» What is being asked:
From the entries below, copy every line that has the word "horn".

» Available data:
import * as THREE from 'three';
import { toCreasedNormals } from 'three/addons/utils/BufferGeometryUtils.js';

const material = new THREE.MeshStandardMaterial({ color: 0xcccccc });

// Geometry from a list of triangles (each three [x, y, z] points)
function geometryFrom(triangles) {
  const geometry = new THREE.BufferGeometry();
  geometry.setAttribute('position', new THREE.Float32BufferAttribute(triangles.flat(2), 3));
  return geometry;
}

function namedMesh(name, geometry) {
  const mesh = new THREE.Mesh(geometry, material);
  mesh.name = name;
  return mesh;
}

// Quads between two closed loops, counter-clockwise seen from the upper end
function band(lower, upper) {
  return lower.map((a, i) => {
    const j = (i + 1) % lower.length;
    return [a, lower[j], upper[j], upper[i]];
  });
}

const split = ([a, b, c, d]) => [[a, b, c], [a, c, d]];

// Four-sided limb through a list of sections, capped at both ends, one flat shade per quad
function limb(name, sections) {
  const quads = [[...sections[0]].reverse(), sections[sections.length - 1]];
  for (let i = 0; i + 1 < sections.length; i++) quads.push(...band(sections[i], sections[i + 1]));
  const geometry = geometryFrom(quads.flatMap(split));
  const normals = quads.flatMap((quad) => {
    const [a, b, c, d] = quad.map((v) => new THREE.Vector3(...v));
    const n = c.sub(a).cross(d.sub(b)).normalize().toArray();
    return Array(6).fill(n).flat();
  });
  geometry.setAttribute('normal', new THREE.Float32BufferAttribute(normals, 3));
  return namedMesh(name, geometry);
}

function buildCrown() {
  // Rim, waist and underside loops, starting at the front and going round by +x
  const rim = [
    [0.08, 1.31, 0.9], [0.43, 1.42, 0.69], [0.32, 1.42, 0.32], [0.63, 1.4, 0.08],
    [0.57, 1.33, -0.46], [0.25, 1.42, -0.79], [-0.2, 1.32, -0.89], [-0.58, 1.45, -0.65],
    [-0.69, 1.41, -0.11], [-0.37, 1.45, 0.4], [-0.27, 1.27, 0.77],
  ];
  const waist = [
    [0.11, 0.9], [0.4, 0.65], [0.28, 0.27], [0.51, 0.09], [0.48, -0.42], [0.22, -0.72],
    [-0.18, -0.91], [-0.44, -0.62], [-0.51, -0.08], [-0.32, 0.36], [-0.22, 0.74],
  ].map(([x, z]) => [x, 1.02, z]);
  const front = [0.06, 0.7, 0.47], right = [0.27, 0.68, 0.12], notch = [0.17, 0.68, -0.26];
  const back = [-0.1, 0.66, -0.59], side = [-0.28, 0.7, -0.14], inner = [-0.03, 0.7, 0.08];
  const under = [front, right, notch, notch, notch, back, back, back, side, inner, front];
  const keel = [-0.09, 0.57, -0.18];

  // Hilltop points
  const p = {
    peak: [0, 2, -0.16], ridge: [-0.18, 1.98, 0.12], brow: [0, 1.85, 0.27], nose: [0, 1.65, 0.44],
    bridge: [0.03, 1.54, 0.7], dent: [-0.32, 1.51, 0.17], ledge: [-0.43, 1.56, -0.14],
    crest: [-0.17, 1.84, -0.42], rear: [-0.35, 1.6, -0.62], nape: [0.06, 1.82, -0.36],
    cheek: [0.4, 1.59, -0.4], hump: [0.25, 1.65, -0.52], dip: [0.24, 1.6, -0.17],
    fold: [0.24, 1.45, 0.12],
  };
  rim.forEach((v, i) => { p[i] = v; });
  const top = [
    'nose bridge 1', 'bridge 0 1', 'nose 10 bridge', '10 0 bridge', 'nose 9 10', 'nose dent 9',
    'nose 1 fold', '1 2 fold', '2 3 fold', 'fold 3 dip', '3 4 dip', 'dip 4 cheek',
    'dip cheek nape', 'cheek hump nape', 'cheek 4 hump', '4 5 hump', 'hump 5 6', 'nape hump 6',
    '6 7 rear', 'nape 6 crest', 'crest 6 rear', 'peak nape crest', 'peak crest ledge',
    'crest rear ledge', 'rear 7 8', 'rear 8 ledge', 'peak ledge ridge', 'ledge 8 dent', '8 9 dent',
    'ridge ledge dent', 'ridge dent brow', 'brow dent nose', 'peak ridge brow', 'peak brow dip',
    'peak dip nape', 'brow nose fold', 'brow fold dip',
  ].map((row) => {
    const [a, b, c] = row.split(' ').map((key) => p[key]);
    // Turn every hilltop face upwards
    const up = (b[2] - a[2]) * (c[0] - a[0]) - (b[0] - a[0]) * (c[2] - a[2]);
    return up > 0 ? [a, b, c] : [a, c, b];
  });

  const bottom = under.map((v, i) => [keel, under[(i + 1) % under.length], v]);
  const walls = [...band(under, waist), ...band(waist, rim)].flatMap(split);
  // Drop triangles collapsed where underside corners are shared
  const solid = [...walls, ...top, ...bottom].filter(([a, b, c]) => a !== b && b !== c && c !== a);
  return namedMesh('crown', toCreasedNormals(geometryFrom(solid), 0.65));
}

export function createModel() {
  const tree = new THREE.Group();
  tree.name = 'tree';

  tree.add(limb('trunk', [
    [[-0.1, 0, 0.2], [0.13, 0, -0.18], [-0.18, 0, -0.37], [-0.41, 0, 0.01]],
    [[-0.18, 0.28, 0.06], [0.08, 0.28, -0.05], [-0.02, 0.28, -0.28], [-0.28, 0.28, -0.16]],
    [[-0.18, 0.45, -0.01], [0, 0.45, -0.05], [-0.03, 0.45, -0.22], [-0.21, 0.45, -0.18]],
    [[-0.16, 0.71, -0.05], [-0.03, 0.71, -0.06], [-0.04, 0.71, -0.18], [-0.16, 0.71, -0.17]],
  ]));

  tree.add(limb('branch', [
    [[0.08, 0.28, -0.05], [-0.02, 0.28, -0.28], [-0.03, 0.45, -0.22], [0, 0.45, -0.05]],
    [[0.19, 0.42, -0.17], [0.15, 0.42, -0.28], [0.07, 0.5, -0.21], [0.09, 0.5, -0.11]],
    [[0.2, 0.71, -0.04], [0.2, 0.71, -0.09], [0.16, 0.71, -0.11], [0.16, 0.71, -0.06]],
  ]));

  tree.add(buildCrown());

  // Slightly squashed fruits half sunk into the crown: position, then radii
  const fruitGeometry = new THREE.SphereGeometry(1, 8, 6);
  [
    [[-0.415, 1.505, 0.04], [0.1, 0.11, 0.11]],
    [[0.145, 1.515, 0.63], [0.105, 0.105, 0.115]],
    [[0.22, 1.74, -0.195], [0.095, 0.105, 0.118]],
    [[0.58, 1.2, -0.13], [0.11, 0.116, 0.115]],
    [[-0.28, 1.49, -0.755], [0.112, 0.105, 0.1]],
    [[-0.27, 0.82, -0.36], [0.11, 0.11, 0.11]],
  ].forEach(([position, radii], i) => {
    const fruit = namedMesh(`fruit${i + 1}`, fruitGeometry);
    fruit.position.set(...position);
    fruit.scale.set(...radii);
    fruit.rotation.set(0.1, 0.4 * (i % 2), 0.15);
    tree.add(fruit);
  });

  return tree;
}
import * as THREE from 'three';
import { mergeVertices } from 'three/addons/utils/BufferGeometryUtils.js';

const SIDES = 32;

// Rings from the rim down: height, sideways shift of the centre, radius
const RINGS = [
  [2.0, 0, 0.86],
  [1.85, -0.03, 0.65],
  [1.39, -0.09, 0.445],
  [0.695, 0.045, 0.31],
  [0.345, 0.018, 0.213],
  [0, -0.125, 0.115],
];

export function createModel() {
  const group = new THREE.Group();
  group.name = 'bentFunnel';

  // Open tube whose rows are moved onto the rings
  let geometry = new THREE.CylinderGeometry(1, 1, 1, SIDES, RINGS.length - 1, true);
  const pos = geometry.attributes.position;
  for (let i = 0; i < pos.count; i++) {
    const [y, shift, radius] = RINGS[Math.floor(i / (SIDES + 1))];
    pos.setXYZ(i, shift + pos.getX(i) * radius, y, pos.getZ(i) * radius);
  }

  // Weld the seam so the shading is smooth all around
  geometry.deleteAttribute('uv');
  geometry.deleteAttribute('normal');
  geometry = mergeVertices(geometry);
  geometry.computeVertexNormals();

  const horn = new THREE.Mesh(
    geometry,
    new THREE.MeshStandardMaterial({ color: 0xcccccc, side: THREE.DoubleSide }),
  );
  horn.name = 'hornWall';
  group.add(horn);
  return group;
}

» Task answer:
  const horn = new THREE.Mesh(
  horn.name = 'hornWall';
  group.add(horn);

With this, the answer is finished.